Stored dataset items:
----------------------------------------

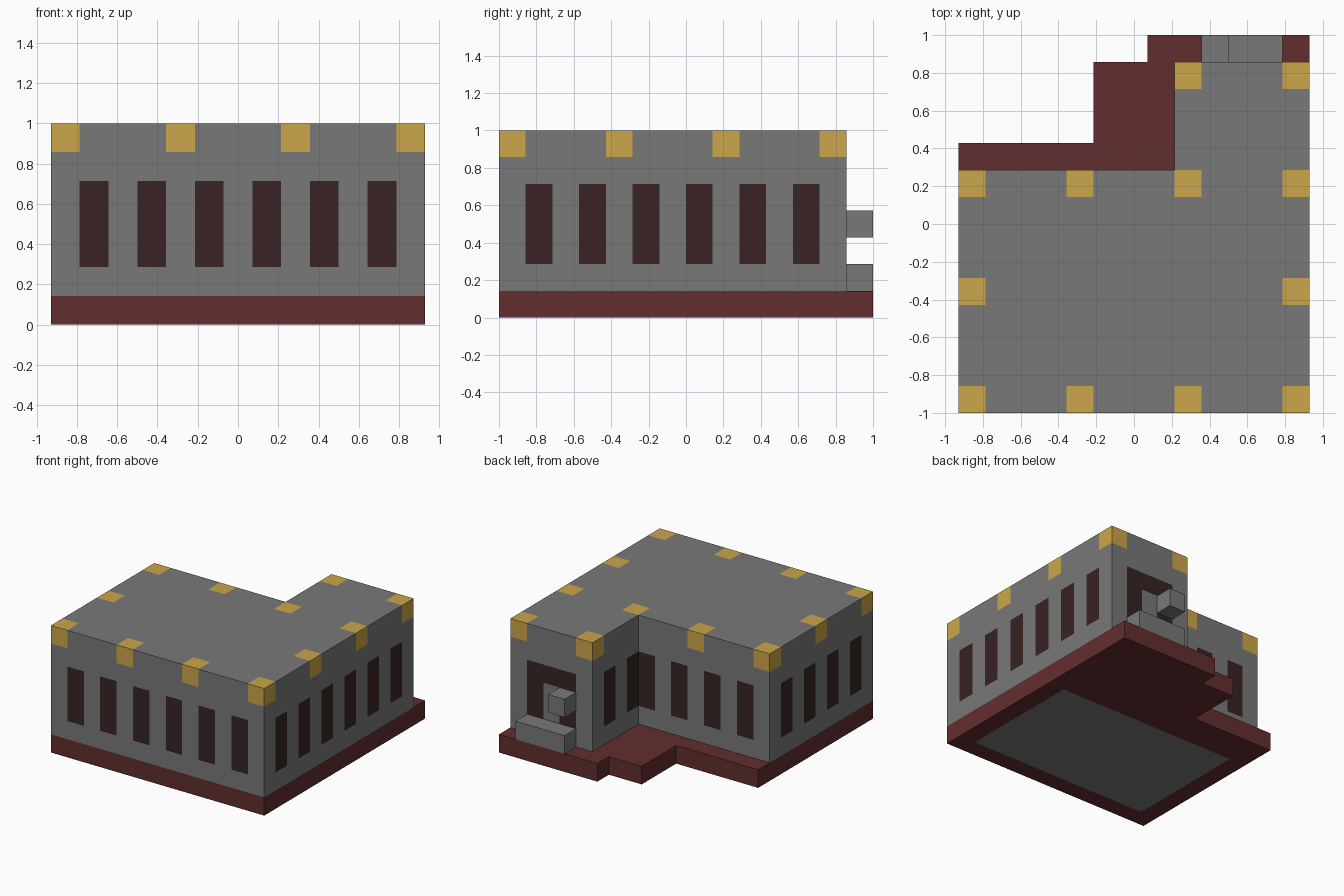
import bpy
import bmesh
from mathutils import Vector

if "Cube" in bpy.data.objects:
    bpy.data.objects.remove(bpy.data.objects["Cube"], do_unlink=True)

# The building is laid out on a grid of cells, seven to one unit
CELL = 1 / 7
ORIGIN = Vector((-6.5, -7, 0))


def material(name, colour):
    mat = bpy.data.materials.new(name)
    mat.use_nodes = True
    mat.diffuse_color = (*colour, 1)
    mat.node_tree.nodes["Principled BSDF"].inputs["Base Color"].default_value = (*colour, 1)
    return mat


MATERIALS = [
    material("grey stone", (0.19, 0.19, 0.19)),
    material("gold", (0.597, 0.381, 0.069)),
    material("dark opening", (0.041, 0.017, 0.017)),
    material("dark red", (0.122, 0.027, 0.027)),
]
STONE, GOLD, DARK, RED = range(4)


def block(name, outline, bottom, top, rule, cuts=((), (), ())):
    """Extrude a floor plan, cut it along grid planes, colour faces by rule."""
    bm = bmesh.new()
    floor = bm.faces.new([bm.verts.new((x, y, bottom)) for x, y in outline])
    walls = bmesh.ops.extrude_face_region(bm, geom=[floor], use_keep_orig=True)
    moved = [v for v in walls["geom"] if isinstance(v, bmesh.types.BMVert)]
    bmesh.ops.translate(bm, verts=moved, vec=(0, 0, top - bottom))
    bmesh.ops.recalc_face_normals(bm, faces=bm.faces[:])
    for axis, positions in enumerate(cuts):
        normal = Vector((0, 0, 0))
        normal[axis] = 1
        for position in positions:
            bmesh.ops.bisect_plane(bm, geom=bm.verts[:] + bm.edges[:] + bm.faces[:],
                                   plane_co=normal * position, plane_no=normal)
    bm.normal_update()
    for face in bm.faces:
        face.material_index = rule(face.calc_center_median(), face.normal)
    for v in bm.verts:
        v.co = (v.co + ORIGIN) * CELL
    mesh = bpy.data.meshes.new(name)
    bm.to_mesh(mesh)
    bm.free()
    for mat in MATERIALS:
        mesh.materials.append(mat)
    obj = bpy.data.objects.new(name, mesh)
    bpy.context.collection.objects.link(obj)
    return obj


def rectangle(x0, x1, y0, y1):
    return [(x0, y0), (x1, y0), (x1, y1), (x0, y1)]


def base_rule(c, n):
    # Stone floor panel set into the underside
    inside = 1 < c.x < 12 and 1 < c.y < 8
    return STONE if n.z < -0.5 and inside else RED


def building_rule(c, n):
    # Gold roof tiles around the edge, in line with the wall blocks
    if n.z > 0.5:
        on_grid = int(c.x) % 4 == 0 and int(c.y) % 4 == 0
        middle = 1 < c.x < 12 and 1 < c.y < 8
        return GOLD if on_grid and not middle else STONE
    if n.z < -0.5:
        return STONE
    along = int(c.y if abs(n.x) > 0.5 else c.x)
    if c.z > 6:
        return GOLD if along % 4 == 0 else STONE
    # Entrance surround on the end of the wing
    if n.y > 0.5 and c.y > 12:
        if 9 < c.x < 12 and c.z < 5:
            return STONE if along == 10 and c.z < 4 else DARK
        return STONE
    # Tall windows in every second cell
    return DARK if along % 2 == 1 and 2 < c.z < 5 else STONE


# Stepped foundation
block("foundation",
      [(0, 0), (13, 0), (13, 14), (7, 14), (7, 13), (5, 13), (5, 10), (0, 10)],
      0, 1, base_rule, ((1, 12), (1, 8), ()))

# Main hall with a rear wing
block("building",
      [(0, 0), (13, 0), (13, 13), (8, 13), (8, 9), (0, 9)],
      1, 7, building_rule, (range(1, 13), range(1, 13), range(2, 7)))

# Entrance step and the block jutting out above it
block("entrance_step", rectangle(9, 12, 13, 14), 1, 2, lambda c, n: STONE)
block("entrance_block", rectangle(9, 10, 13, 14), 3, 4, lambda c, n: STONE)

----------------------------------------

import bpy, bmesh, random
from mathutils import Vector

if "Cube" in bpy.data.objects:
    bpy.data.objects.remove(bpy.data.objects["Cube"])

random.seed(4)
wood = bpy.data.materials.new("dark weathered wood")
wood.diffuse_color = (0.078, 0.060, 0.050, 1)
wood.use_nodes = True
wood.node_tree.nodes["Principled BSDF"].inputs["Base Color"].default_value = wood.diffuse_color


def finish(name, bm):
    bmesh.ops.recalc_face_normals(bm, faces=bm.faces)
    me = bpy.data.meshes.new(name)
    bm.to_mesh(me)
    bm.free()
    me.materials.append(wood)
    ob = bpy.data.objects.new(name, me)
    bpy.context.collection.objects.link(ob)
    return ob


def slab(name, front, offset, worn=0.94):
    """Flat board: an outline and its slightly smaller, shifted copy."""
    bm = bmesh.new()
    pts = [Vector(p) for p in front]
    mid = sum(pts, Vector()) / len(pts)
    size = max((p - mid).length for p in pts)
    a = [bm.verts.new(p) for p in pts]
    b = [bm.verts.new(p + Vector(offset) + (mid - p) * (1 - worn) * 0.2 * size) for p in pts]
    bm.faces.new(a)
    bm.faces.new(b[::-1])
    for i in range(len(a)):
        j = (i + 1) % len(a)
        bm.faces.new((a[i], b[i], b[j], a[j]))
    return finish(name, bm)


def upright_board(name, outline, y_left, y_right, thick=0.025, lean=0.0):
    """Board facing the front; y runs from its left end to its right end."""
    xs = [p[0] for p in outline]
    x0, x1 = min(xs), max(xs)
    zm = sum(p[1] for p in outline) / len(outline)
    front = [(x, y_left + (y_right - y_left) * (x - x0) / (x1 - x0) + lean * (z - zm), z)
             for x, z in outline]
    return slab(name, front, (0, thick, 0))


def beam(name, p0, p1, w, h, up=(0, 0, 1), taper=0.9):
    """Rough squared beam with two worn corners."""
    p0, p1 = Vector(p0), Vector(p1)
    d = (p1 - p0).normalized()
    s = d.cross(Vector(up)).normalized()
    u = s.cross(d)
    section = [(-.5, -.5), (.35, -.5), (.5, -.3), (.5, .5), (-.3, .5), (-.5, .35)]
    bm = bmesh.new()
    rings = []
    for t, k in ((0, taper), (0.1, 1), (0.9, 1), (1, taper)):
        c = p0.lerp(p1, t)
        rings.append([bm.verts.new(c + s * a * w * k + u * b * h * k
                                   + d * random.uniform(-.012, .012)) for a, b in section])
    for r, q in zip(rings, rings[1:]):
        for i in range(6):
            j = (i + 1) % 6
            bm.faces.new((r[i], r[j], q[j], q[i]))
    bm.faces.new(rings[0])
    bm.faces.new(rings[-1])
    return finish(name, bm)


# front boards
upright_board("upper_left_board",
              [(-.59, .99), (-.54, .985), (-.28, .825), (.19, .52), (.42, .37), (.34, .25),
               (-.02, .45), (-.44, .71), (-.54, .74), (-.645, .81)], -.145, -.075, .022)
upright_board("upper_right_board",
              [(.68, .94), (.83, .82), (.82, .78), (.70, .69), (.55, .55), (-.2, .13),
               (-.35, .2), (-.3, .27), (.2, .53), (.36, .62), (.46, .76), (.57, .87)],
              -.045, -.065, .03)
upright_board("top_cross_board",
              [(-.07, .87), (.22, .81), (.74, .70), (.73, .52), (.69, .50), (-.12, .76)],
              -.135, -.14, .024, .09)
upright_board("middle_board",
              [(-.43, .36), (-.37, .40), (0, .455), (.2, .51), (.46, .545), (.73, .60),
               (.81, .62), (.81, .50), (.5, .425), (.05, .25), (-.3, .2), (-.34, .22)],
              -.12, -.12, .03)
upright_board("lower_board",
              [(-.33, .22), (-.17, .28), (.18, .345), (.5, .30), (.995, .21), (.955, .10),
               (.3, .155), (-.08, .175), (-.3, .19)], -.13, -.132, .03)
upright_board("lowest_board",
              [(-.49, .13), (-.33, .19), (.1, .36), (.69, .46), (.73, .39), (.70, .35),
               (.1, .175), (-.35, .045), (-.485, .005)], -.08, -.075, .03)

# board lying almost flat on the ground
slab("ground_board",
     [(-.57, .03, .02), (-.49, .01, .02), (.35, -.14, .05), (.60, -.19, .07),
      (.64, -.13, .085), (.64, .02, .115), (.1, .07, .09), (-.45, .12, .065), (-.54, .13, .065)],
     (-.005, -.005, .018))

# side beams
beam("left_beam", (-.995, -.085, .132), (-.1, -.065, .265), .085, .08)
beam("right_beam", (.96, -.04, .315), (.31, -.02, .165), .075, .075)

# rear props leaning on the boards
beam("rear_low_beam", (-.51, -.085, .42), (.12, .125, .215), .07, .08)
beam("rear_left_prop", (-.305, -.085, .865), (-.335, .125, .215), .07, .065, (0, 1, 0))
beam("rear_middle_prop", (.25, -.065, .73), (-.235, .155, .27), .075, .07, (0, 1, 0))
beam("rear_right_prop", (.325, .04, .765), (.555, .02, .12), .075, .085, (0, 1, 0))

----------------------------------------

**WORK ITEM:** What do the lines above say from the one containing "(.12, .125, .215), .07, .08)" down to the one containing "(.555, .02, .12), .075, .085, (0, 1, 0))"? Return them exactly, both end lines included, and only them.

**SOLUTION FOR THIS TASK:**
beam("rear_low_beam", (-.51, -.085, .42), (.12, .125, .215), .07, .08)
beam("rear_left_prop", (-.305, -.085, .865), (-.335, .125, .215), .07, .065, (0, 1, 0))
beam("rear_middle_prop", (.25, -.065, .73), (-.235, .155, .27), .075, .07, (0, 1, 0))
beam("rear_right_prop", (.325, .04, .765), (.555, .02, .12), .075, .085, (0, 1, 0))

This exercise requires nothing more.